Source texts of formatted documents:
^^^^
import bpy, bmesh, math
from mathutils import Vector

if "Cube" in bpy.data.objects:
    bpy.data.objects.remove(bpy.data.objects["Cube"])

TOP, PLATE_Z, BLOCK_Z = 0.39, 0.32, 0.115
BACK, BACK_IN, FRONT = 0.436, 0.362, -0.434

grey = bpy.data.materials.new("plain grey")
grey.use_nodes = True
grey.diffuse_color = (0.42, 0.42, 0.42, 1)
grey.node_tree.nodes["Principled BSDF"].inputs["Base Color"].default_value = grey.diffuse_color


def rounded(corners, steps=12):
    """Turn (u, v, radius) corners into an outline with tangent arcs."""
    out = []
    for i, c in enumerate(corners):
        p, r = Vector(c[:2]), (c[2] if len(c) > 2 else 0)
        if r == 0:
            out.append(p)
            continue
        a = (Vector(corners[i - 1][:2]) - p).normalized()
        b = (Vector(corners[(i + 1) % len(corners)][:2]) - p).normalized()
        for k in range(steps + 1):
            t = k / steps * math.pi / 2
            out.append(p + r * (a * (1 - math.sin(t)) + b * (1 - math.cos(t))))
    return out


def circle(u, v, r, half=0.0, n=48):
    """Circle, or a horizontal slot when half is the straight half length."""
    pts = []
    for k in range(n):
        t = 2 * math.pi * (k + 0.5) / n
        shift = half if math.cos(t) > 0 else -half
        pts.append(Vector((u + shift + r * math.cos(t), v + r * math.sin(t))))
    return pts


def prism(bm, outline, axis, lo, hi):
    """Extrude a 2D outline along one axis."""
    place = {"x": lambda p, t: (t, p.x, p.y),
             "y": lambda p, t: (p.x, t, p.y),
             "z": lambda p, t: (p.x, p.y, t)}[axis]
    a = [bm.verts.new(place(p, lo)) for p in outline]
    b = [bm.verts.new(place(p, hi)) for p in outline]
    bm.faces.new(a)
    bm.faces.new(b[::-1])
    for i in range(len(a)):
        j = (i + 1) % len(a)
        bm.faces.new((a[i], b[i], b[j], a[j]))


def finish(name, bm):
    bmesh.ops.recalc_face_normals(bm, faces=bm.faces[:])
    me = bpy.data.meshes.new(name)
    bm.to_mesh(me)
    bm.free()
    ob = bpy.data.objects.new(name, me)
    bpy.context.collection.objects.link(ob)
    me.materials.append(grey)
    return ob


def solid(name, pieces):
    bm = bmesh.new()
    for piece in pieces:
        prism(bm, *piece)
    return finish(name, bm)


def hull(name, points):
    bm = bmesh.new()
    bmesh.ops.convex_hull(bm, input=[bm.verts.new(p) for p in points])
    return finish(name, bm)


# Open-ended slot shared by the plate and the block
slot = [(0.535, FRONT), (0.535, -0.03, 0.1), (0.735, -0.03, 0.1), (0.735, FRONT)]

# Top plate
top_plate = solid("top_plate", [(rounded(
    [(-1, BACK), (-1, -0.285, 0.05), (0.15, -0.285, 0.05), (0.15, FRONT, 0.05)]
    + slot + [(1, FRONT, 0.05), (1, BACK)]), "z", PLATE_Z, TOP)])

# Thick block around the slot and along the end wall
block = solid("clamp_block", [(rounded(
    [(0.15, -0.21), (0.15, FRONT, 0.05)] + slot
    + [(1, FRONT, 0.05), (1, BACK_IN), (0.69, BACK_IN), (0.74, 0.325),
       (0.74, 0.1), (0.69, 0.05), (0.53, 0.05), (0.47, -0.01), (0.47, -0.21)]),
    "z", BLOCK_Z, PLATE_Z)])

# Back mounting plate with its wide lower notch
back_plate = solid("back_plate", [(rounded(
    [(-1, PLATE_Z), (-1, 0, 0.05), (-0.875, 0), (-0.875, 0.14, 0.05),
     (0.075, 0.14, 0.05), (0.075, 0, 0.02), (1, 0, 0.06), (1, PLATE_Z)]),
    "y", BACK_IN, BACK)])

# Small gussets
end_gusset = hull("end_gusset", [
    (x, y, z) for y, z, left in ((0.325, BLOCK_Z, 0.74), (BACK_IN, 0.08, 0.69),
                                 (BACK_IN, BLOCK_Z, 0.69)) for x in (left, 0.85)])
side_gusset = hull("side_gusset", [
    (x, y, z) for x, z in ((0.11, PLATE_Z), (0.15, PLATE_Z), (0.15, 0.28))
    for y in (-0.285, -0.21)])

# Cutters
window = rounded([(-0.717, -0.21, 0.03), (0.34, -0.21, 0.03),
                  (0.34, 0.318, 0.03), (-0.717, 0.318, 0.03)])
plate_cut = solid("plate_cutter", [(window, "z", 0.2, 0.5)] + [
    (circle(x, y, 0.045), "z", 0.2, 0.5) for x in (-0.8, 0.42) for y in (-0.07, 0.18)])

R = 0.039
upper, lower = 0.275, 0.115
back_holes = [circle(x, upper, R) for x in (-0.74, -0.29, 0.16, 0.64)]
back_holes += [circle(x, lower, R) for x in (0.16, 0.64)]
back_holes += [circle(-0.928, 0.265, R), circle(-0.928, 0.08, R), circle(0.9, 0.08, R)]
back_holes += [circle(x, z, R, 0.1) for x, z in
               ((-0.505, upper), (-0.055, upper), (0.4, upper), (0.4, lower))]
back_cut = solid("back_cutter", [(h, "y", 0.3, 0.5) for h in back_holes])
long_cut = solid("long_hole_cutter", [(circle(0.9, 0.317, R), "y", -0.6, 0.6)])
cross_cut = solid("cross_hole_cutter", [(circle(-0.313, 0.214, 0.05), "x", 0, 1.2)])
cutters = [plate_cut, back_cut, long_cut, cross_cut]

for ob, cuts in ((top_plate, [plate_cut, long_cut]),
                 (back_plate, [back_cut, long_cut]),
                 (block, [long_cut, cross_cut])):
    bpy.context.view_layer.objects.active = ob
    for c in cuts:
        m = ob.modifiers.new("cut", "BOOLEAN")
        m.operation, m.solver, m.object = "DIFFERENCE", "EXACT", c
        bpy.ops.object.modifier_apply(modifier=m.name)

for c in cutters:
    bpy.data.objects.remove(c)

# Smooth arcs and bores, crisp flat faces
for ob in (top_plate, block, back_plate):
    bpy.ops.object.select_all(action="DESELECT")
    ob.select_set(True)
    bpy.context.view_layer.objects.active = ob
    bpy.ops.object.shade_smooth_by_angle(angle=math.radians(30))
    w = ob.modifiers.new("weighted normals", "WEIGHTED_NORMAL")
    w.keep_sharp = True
^^^^
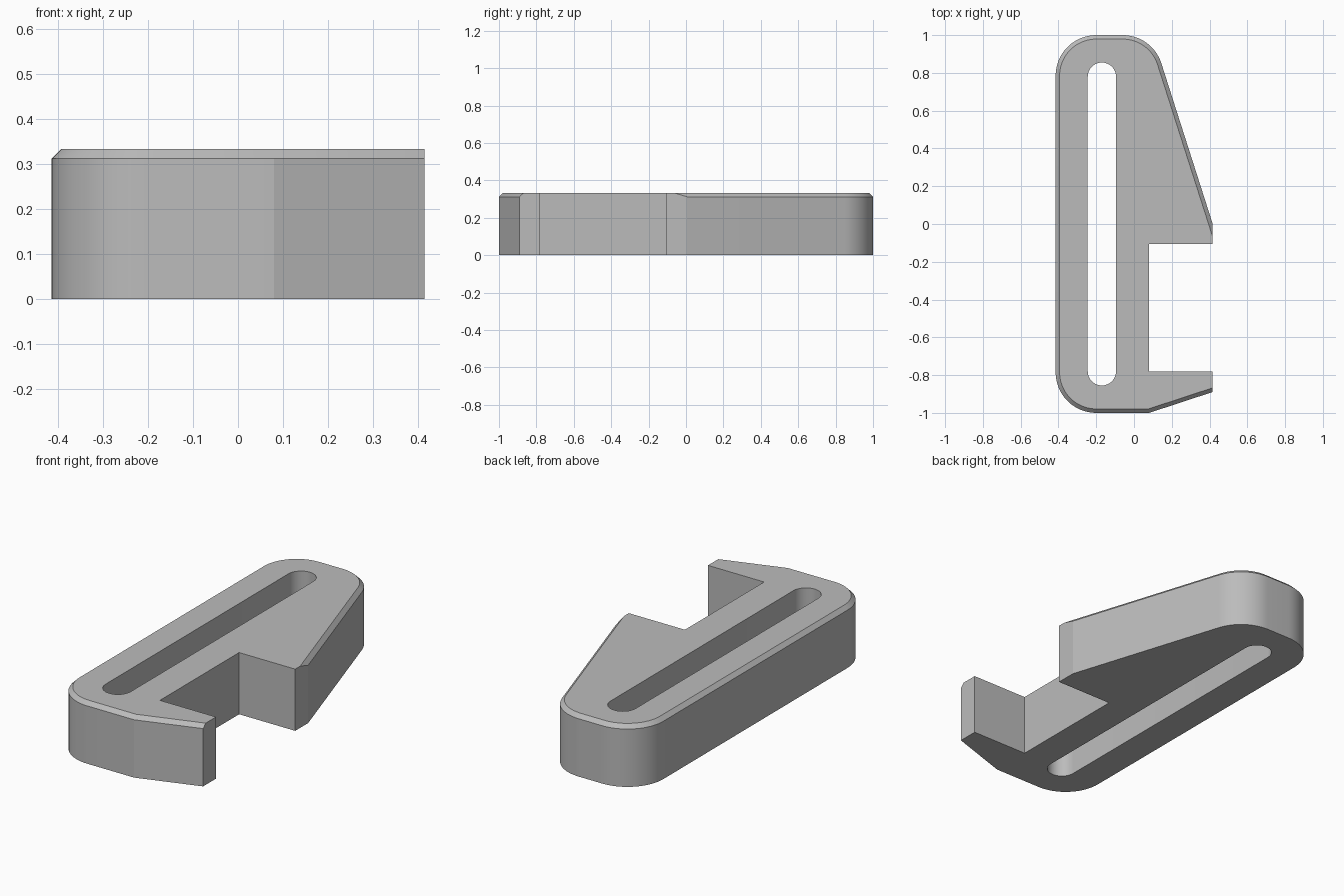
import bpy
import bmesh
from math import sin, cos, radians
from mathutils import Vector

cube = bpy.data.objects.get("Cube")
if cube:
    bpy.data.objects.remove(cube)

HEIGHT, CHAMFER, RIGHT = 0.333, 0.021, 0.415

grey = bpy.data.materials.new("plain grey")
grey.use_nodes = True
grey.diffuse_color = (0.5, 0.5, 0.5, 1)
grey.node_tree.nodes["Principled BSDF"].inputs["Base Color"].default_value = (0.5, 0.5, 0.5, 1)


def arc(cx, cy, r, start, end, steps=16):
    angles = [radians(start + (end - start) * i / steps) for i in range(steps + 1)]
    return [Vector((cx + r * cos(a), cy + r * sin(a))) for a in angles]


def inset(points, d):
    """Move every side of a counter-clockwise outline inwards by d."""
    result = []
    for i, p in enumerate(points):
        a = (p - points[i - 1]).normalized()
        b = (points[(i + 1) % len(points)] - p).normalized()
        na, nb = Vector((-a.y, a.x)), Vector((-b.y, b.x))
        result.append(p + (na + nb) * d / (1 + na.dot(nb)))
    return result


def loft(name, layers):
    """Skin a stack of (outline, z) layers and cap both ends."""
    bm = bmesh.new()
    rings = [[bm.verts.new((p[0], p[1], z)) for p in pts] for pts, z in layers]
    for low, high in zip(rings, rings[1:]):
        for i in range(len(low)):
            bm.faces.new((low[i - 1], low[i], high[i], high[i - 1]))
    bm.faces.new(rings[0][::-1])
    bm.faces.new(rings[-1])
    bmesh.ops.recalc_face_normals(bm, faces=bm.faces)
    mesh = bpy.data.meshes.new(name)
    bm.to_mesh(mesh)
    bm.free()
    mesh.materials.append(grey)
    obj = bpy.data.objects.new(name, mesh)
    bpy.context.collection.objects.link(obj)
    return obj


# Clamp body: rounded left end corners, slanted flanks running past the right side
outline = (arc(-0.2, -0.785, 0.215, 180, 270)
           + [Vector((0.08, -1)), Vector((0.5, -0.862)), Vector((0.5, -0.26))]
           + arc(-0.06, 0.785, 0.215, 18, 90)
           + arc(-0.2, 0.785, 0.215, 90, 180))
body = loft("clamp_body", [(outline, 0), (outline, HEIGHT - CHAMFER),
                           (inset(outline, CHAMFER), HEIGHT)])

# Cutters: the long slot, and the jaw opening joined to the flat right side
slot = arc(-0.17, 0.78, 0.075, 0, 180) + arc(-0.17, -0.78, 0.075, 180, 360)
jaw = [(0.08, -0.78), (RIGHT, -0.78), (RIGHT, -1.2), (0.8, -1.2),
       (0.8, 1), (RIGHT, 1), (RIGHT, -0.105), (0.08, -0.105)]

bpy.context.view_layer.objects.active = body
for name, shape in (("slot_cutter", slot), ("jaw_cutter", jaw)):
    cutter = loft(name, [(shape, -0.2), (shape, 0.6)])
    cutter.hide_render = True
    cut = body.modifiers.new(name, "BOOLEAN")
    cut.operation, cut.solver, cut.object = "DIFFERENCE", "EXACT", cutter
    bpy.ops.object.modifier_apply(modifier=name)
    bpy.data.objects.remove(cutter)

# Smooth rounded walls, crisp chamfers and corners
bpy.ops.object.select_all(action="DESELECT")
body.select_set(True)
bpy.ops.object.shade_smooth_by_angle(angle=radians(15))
^^^^
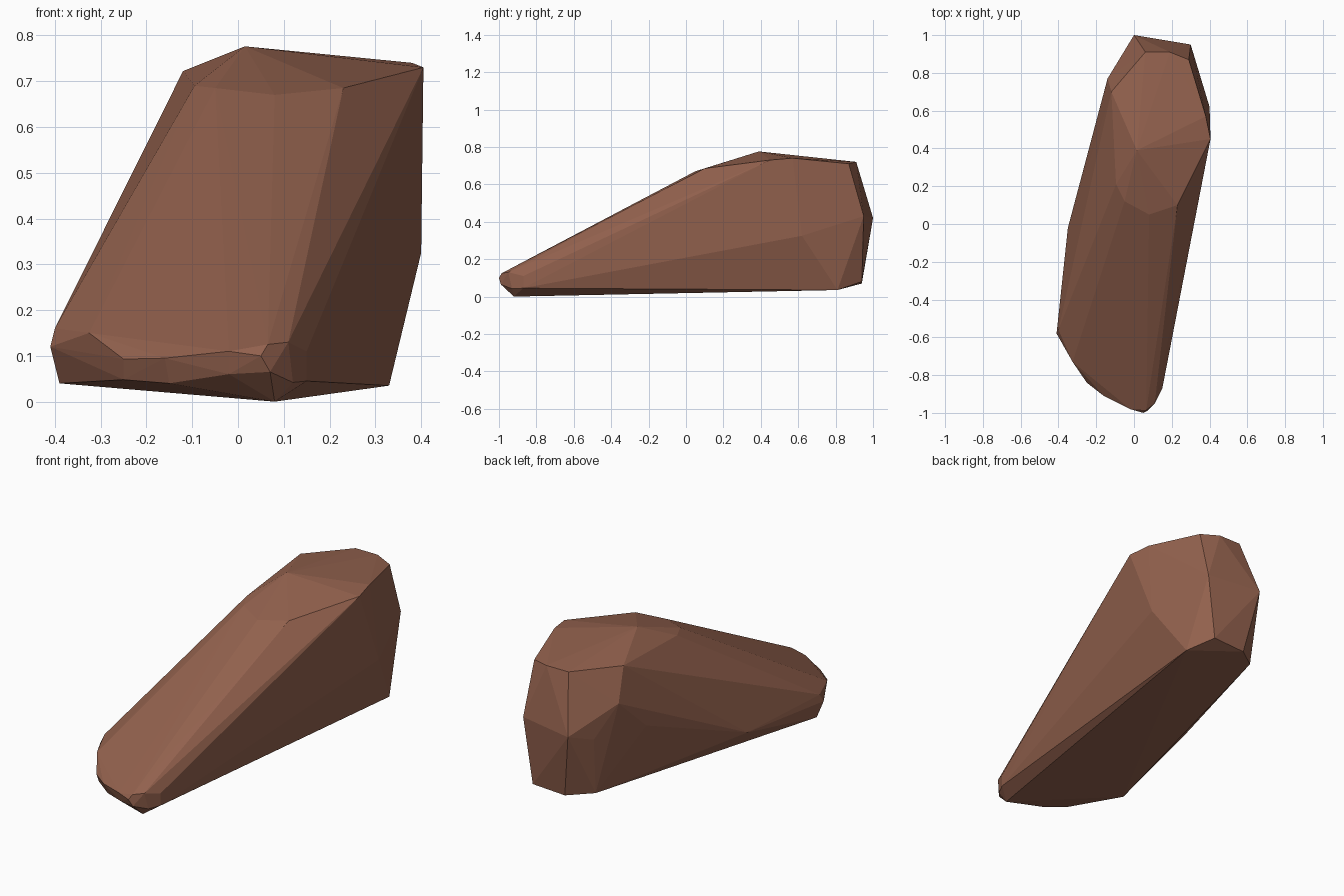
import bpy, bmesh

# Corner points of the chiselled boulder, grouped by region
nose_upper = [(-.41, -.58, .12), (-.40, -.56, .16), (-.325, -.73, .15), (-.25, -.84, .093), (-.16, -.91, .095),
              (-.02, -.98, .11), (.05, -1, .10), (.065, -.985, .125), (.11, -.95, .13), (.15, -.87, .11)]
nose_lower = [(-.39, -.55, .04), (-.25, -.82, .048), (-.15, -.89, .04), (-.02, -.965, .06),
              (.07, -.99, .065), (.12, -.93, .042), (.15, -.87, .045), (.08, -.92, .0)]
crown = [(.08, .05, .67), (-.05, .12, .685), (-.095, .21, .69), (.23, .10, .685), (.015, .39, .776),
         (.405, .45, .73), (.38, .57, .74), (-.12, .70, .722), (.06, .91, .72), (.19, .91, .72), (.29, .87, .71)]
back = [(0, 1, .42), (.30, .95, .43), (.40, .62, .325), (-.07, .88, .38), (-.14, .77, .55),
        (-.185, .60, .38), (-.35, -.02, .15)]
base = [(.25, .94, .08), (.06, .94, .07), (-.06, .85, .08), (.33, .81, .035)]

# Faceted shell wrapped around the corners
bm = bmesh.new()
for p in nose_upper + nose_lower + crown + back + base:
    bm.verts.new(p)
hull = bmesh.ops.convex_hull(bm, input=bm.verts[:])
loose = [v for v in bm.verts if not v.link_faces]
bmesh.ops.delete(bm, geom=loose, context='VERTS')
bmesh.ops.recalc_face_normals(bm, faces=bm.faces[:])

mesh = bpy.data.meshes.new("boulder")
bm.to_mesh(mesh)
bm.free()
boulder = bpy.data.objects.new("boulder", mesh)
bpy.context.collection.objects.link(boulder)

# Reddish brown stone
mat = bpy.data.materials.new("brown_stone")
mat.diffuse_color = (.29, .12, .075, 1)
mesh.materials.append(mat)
^^^^
Requirement | Note how many lines of the records contain the string "radians", and give that number with nothing added.

Expected answer | 4